Jan 20, 2017
The First Soviet Atomic Bomb Created in Armenia: Declassified Data of CIA
There are many reasons to believe that Soviet Armenia was one of the biggest tech innovation and engineering centers of the entire Soviet Union. However, the recently released document by CIA unveils things that we couldn’t even think of!
According to declassified documents, the first Soviet atomic bomb was created in Armenia.
As the document declassified in 2011 states, several places were considered as a possible location for those atomic plants- from the Urals to Western Siberia, but none of those were suitable for the purpose. According to the document, Lavrentiy Beria, who led the project aimed at developing nuclear weapons in the USSR, chose Armenia.
In particular, the area near Lake Sevan, situated at 2225 meters above sea level, was chosen. Also, it is noted that the Zangu River (the Hrazdan River-ed.), the only one flowing from Lake Sevan, had a crucial importance for the choice. Since 1932 the project of cascades of the hydroelectric power plant had been already implemented on the river, and by 1947 the plant capacity had already reached 2 million kilowatts.
The construction of a plant to produce nuclear weapons in these places began in 1947 and ended in May 1948. The production zones were on the eastern slopes of Mount Aragats, and were located in six basaltic caves. German prisoners, who had previously been involved in building the underground facilities of Nazi Germany, took part in the construction work.
It is also reported that in January 1948, the nuclear facilities in the territory of Armenia received uranium supply from Saxony and Czechoslovakia, and already in July 1949 the first atomic bomb was developed. Nuclear weapons were tested in the Ural Mountains, 100 kilometers from Magnitogorsk city. In September 1949, Washington and London officially recognized the fact of testing the Soviet nuclear bomb. Later, other specimens were preserved in Kuznetsk, at a depth of 500 meters.
The report states that the project was led by Professor Arakelyan, one of Mikoyan’s school comrades (the names are not noted- ed.).

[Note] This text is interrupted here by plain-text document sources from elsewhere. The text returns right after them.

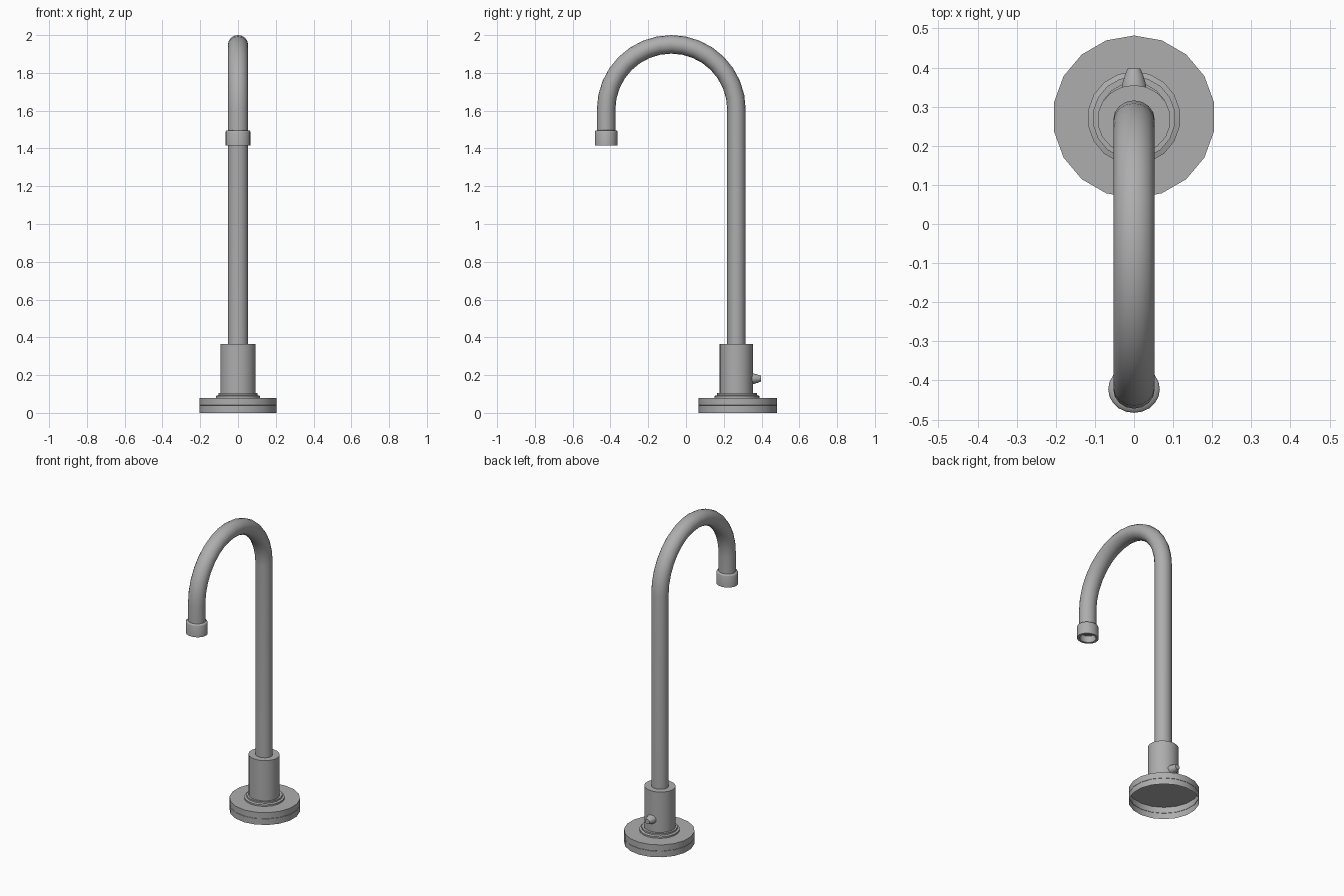
import bpy, bmesh, math
from mathutils import Vector

if "Cube" in bpy.data.objects:
    bpy.data.objects.remove(bpy.data.objects["Cube"])

# Dark grey metal
metal = bpy.data.materials.new("dark_grey_metal")
metal.diffuse_color = (0.42, 0.42, 0.42, 1)
metal.use_nodes = True
metal.node_tree.nodes["Principled BSDF"].inputs["Base Color"].default_value = metal.diffuse_color


def finish(name, bm, angle=35):
    me = bpy.data.meshes.new(name)
    bm.to_mesh(me)
    bm.free()
    for p in me.polygons:
        p.use_smooth = True
    me.set_sharp_from_angle(angle=math.radians(angle))
    me.materials.append(metal)
    ob = bpy.data.objects.new(name, me)
    bpy.context.collection.objects.link(ob)
    return ob


def bridge(bm, rings):
    n = len(rings[0])
    for a, b in zip(rings, rings[1:]):
        for i in range(n):
            j = (i + 1) % n
            bm.faces.new((a[i], a[j], b[j], b[i]))


def lathe(name, profile, origin, sides, sy=1.0, cap_start=False, cap_end=False,
          axis='Z', angle=35):
    """Revolve (radius, height) pairs around z or y; sy squashes the section."""
    bm = bmesh.new()
    rings = []
    for r, h in profile:
        ring = []
        for i in range(sides):
            t = math.pi / 2 + 2 * math.pi * i / sides
            c, s = r * math.cos(t), r * math.sin(t) * sy
            co = Vector((c, s, h)) if axis == 'Z' else Vector((-c, h, s))
            ring.append(bm.verts.new(co + Vector(origin)))
        rings.append(ring)
    bridge(bm, rings)
    if cap_start:
        bm.faces.new(rings[0][::-1])
    if cap_end:
        bm.faces.new(rings[-1])
    return finish(name, bm, angle)


BASE_Y, PIPE_Y, TIP_Y = 0.274, 0.267, -0.4225

# Base flange: open-bottomed cup with a fine seam half way up
lathe("base_flange", [(0.208, 0), (0.208, 0.039), (0.2065, 0.040), (0.208, 0.041),
                      (0.208, 0.08)], (0, BASE_Y, 0), 18, cap_end=True)

# Stepped collar where the body meets the flange
lathe("collar", [(0.119, 0.08), (0.119, 0.090), (0.106, 0.094), (0.106, 0.104),
                 (0.09, 0.104)], (0, 0.271, 0), 18)

# Valve body
lathe("valve_body", [(0.094, 0.08), (0.094, 0.365)], (0, PIPE_Y, 0), 18,
      sy=0.94, cap_end=True)

# Small tapered knob at the back of the body
lathe("control_knob", [(0.034, 0.335), (0.031, 0.358), (0.024, 0.380), (0.017, 0.397)],
      (0, 0, 0.181), 14, sy=0.9, cap_end=True, axis='Y')

# Gooseneck pipe: riser, half-circle arch, short drop
R, ARC_Z, STEPS = 0.345, 1.606, 16
mid_y = PIPE_Y - R
path = [((PIPE_Y, 0.36), 0.0)]
for k in range(STEPS + 1):
    a = math.pi * k / STEPS
    path.append(((mid_y + R * math.cos(a), ARC_Z + R * math.sin(a)), a))
path.append(((mid_y - R, 1.455), math.pi))
bm = bmesh.new()
rings = []
for (y, z), a in path:
    ring = []
    for i in range(16):
        t = 2 * math.pi * i / 16
        d = 0.049 * math.cos(t)
        ring.append(bm.verts.new((-0.053 * math.sin(t), y + d * math.cos(a), z + d * math.sin(a))))
    rings.append(ring)
# rings run around the path the other way, so flip to face outward
bridge(bm, rings)
bmesh.ops.recalc_face_normals(bm, faces=bm.faces)
finish("gooseneck_pipe", bm)

# Spout tip with a softened shoulder and a recessed outlet
lathe("spout_tip", [(0.046, 1.455), (0.050, 1.415), (0.066, 1.415), (0.066, 1.487),
                    (0.063, 1.494), (0.050, 1.497)], (0, TIP_Y, 0), 20,
      sy=0.915, cap_start=True, angle=62)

The peculiarity of this document, among others, is that it was originally created in Swedish and was published in Sweden. Also, there is a misprint in the English version - instead of Mount Aragats (Alagyaz) Mount Ararat is mentioned. It is also noteworthy that the Turkish name of Lake Sevan – Gokcha is mentioned. The height of Lake Sevan above the sea level is indicated to be 7,300 feet, which is approximately 2225 meters. However, at the moment, according to the official data, Sevan is only 1,900 meters above the sea level.